InstructorProf. Erica Fraser

Political ideologies tend to dominate histories of the 20th century, especially fascism, communism, liberalism, imperialism, nationalism, and capitalism, among others (depending on how one defines ideology). Across that spectrum, how a state’s political culture or society defines sport, fitness, movement, physical dis/ability, and health consistently reflects the broader ambitions of that state and society. While we might assume that only authoritarian regimes attempted to control sport and fitness this way (such as with the image above and made famous by the Big Brother-directed calisthenics in Orwell’s 1984), sport and politics do routinely mix, and are imbued with particular meanings, by states invested in a variety of ideologies.

We will consider several mini case studies from particular nations, states, and sports, such as the Olympics in the USSR, football in Germany, track and field in the United States, hockey in Canada, the Paralympics in Japan, lacrosse in Indigenous communities and more, but we will also take a broader intellectual and historiographical approach to the questions outlined above.

I am a historian of the Soviet Union, and we will focus mainly on the Soviet Union and Europe in this class, with some examples from North America and other parts of the world when possible. You are welcome to pursue research topics on ideologies or parts of the world we have not studied in class, so long as they complement our theoretical work and the course themes.

Class Format:
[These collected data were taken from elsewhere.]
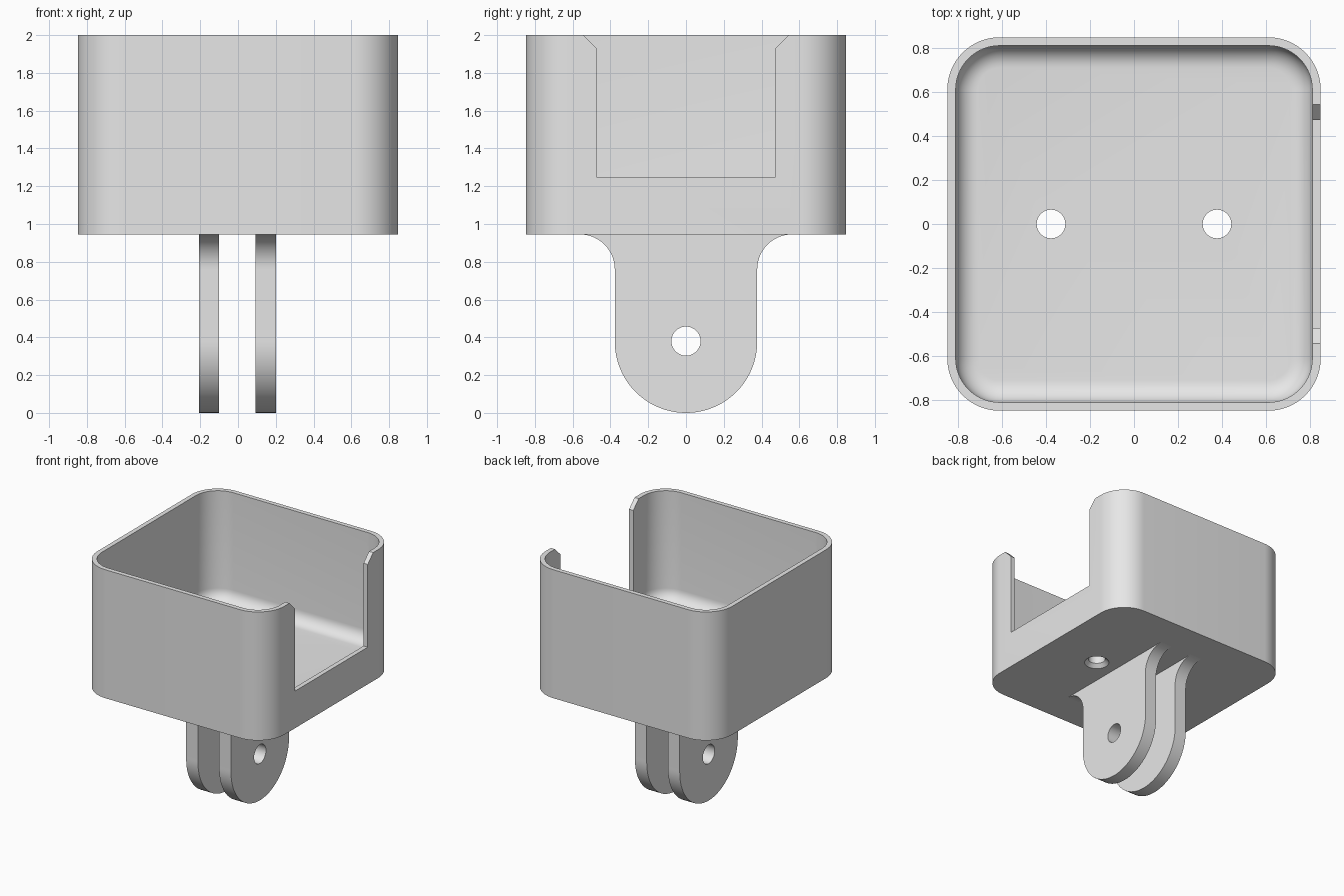
import bpy, bmesh
from math import sin, cos, pi, radians

cube = bpy.data.objects.get("Cube")
if cube:
    bpy.data.objects.remove(cube, do_unlink=True)

grey = bpy.data.materials.new("plain_grey")
grey.use_nodes = True
grey.diffuse_color = (0.8, 0.8, 0.8, 1)
grey.node_tree.nodes["Principled BSDF"].inputs["Base Color"].default_value = (0.8, 0.8, 0.8, 1)

BASE, FLOOR, TOP = 0.945, 1.1, 2.0
HALF, WALL, FILLET = 0.848, 0.038, 0.1


def loft(name, rings):
    """Closed solid skinned over rings that have equal point counts."""
    bm = bmesh.new()
    loops = [[bm.verts.new(p) for p in ring] for ring in rings]
    for a, b in zip(loops, loops[1:]):
        for i in range(len(a)):
            j = (i + 1) % len(a)
            bm.faces.new((a[i], a[j], b[j], b[i]))
    bm.faces.new(loops[0][::-1])
    bm.faces.new(loops[-1])
    bmesh.ops.recalc_face_normals(bm, faces=bm.faces)
    mesh = bpy.data.meshes.new(name)
    bm.to_mesh(mesh)
    bm.free()
    mesh.materials.append(grey)
    obj = bpy.data.objects.new(name, mesh)
    bpy.context.collection.objects.link(obj)
    return obj


def arc(cx, cy, r, start, end, n):
    angles = [radians(start + (end - start) * i / n) for i in range(n + 1)]
    return [(cx + r * cos(a), cy + r * sin(a)) for a in angles]


def rounded_square(half, r, z):
    c = half - r
    corners = [(c, c), (-c, c), (-c, -c), (c, -c)]
    return [(x, y, z) for k, (cx, cy) in enumerate(corners)
            for x, y in arc(cx, cy, r, 90 * k, 90 * k + 90, 16)]


def prism_x(name, profile, x0, x1):
    return loft(name, [[(x, y, z) for y, z in profile] for x in (x0, x1)])


def circle(cx, cy, r, n=48):
    return arc(cx, cy, r, 0, 360, n)[:-1]


def activate(obj):
    bpy.ops.object.select_all(action='DESELECT')
    obj.select_set(True)
    bpy.context.view_layer.objects.active = obj


def cut(obj, cutter):
    mod = obj.modifiers.new("cut", 'BOOLEAN')
    mod.operation = 'DIFFERENCE'
    mod.solver = 'EXACT'
    mod.object = cutter
    activate(obj)
    bpy.ops.object.modifier_apply(modifier=mod.name)
    bpy.data.objects.remove(cutter, do_unlink=True)


def smooth(obj):
    activate(obj)
    bpy.ops.object.shade_smooth_by_angle(angle=radians(30))


# Open tray with rounded corners and a filleted inner floor
inner, inner_r = HALF - WALL, 0.2
rings = [rounded_square(HALF, inner_r + WALL, BASE),
         rounded_square(HALF, inner_r + WALL, TOP),
         rounded_square(inner, inner_r, TOP)]
for i in range(9):
    t = pi / 2 * i / 8
    inset = FILLET * (1 - cos(t))
    rings.append(rounded_square(inner - inset, inner_r - inset,
                                FLOOR + FILLET * (1 - sin(t))))
tray = loft("tray", rings)

# Side opening with flared upper corners
right_half = [(0.473, 1.25), (0.473, 1.93), (0.543, TOP), (0.543, TOP + 0.1)]
opening = right_half + [(-y, z) for y, z in reversed(right_half)]
cut(tray, prism_x("opening_cutter", opening, 0.72, 1.0))

# Countersunk floor holes
for x in (-0.377, 0.377):
    steps = [(0.105, BASE - 0.01), (0.065, BASE + 0.03), (0.065, FLOOR + 0.1)]
    cut(tray, loft("hole_cutter",
                   [[(px, py, z) for px, py in circle(x, 0, r)] for r, z in steps]))
smooth(tray)

# Pair of rounded mounting lugs flaring into the tray base
R, FLARE = 0.377, 0.185
outline = arc(R + FLARE, BASE - FLARE, FLARE, 180, 90, 14)
outline = ([(-y, z) for y, z in reversed(outline)][::1]
           + arc(0, R, R, 180, 360, 48) + outline)
for name, x0, x1 in (("right_lug", -0.207, -0.1), ("left_lug", 0.093, 0.2)):
    lug = prism_x(name, outline, x0, x1)
    cut(lug, prism_x("pin_cutter", circle(0, 0.38, 0.077), x0 - 0.1, x1 + 0.1))
    smooth(lug)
The course will consist of one 3-hour seminar per week, which will primarily involve student-led discussions of the assigned readings (normally 3-4 academic journal articles or book chapters, or one short book, per week). Attendance is mandatory for success in this class, and in-person attendance is strongly encouraged. Video conferencing may be available in certain circumstances; students who might require it should speak to me in advance. 


A major pedagogical goal of this class is to help you practice forming historical and historiographical arguments, and responding to those from others, in both oral and written form. To that end, your engagement in the seminar discussions will comprise at least one third of your overall mark. Written assignments will include reading responses, peer review, and a research project broken down into stages (proposal, outline, introduction, etc).


Readings will consist of book chapters and journal articles available electronically through the library catalogue or other resources available for free online. One or two short books might be required for purchase.

Questions? Feel free to email me at erica.fraser@carleton.ca